_WHAT IS EXPECTED_
Every record is to be copied unchanged, except that its pictures are removed.

_THE DATA_
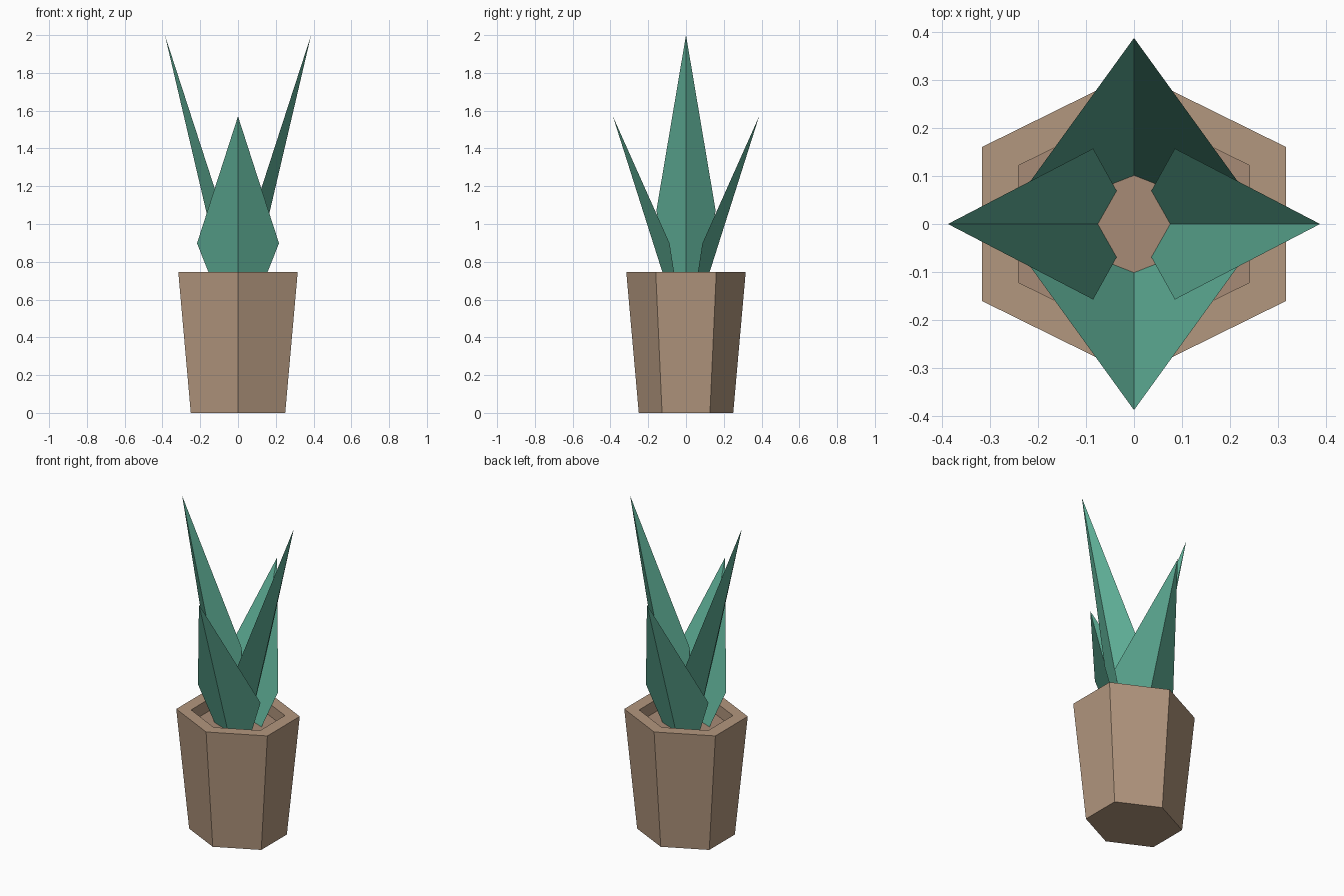
import bpy, bmesh, math
from mathutils import Matrix

if "Cube" in bpy.data.objects:
    bpy.data.objects.remove(bpy.data.objects["Cube"])


def material(name, rgb):
    mat = bpy.data.materials.new(name)
    mat.diffuse_color = (*rgb, 1)
    mat.use_nodes = True
    mat.node_tree.nodes["Principled BSDF"].inputs["Base Color"].default_value = mat.diffuse_color
    return mat


def add_object(name, bm, mat):
    mesh = bpy.data.meshes.new(name)
    bm.to_mesh(mesh)
    bm.free()
    mesh.materials.append(mat)
    obj = bpy.data.objects.new(name, mesh)
    bpy.context.collection.objects.link(obj)
    return obj


def hexagon(bm, r, z):
    # corners on the y axis, stretched so it is as wide as it is deep
    pts = [(0, -1), (1, -0.507), (1, 0.507), (0, 1), (-1, 0.507), (-1, -0.507)]
    return [bm.verts.new((x * r, y * r, z)) for x, y in pts]


clay = material("clay", (0.45, 0.31, 0.21))
earth = material("earth", (0.39, 0.26, 0.18))
green = material("leaf_green", (0.115, 0.43, 0.31))

SOIL_Z, RIM_Z = 0.67, 0.745

# Pot: closed base, tapered wall, flat rim, short inner wall
bm = bmesh.new()
rings = [hexagon(bm, r, z) for r, z in
         ((0.25, 0), (0.316, RIM_Z), (0.24, RIM_Z), (0.24, SOIL_Z))]
bm.faces.new(rings[0][::-1])
for low, high in zip(rings, rings[1:]):
    for i in range(6):
        j = (i + 1) % 6
        bm.faces.new((low[i], low[j], high[j], high[i]))
add_object("pot", bm, clay)

# Soil
bm = bmesh.new()
bm.faces.new(hexagon(bm, 0.24, SOIL_Z))
add_object("soil", bm, earth)


# Leaves: two-faced folded blades with the ridge on the outside
def leaf(name, angle, ridge, base, wide, tip):
    bm = bmesh.new()
    bottom, top = bm.verts.new(ridge), bm.verts.new(tip)
    for side in (1, -1):
        b = bm.verts.new((base[0], base[1] * side, base[2]))
        w = bm.verts.new((wide[0], wide[1] * side, wide[2]))
        loop = (bottom, b, w, top)
        bm.faces.new(loop if side == 1 else loop[::-1])
    bm.transform(Matrix.Rotation(math.radians(angle), 4, 'Z'))
    add_object(name, bm, green)


tall = ((0.073, 0, 0.66), (0.035, 0.067, 0.66), (0.085, 0.157, 1.07), (0.387, 0, 2.0))
short = ((0.098, 0, 0.66), (0.05, 0.123, 0.66), (0.087, 0.217, 0.898), (0.387, 0, 1.57))
leaf("right_leaf", 0, *tall)
leaf("back_leaf", 90, *short)
leaf("left_leaf", 180, *tall)
leaf("front_leaf", 270, *short)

_TASK SOLUTION_
import bpy, bmesh, math
from mathutils import Matrix

if "Cube" in bpy.data.objects:
    bpy.data.objects.remove(bpy.data.objects["Cube"])


def material(name, rgb):
    mat = bpy.data.materials.new(name)
    mat.diffuse_color = (*rgb, 1)
    mat.use_nodes = True
    mat.node_tree.nodes["Principled BSDF"].inputs["Base Color"].default_value = mat.diffuse_color
    return mat


def add_object(name, bm, mat):
    mesh = bpy.data.meshes.new(name)
    bm.to_mesh(mesh)
    bm.free()
    mesh.materials.append(mat)
    obj = bpy.data.objects.new(name, mesh)
    bpy.context.collection.objects.link(obj)
    return obj


def hexagon(bm, r, z):
    # corners on the y axis, stretched so it is as wide as it is deep
    pts = [(0, -1), (1, -0.507), (1, 0.507), (0, 1), (-1, 0.507), (-1, -0.507)]
    return [bm.verts.new((x * r, y * r, z)) for x, y in pts]


clay = material("clay", (0.45, 0.31, 0.21))
earth = material("earth", (0.39, 0.26, 0.18))
green = material("leaf_green", (0.115, 0.43, 0.31))

SOIL_Z, RIM_Z = 0.67, 0.745

# Pot: closed base, tapered wall, flat rim, short inner wall
bm = bmesh.new()
rings = [hexagon(bm, r, z) for r, z in
         ((0.25, 0), (0.316, RIM_Z), (0.24, RIM_Z), (0.24, SOIL_Z))]
bm.faces.new(rings[0][::-1])
for low, high in zip(rings, rings[1:]):
    for i in range(6):
        j = (i + 1) % 6
        bm.faces.new((low[i], low[j], high[j], high[i]))
add_object("pot", bm, clay)

# Soil
bm = bmesh.new()
bm.faces.new(hexagon(bm, 0.24, SOIL_Z))
add_object("soil", bm, earth)


# Leaves: two-faced folded blades with the ridge on the outside
def leaf(name, angle, ridge, base, wide, tip):
    bm = bmesh.new()
    bottom, top = bm.verts.new(ridge), bm.verts.new(tip)
    for side in (1, -1):
        b = bm.verts.new((base[0], base[1] * side, base[2]))
        w = bm.verts.new((wide[0], wide[1] * side, wide[2]))
        loop = (bottom, b, w, top)
        bm.faces.new(loop if side == 1 else loop[::-1])
    bm.transform(Matrix.Rotation(math.radians(angle), 4, 'Z'))
    add_object(name, bm, green)


tall = ((0.073, 0, 0.66), (0.035, 0.067, 0.66), (0.085, 0.157, 1.07), (0.387, 0, 2.0))
short = ((0.098, 0, 0.66), (0.05, 0.123, 0.66), (0.087, 0.217, 0.898), (0.387, 0, 1.57))
leaf("right_leaf", 0, *tall)
leaf("back_leaf", 90, *short)
leaf("left_leaf", 180, *tall)
leaf("front_leaf", 270, *short)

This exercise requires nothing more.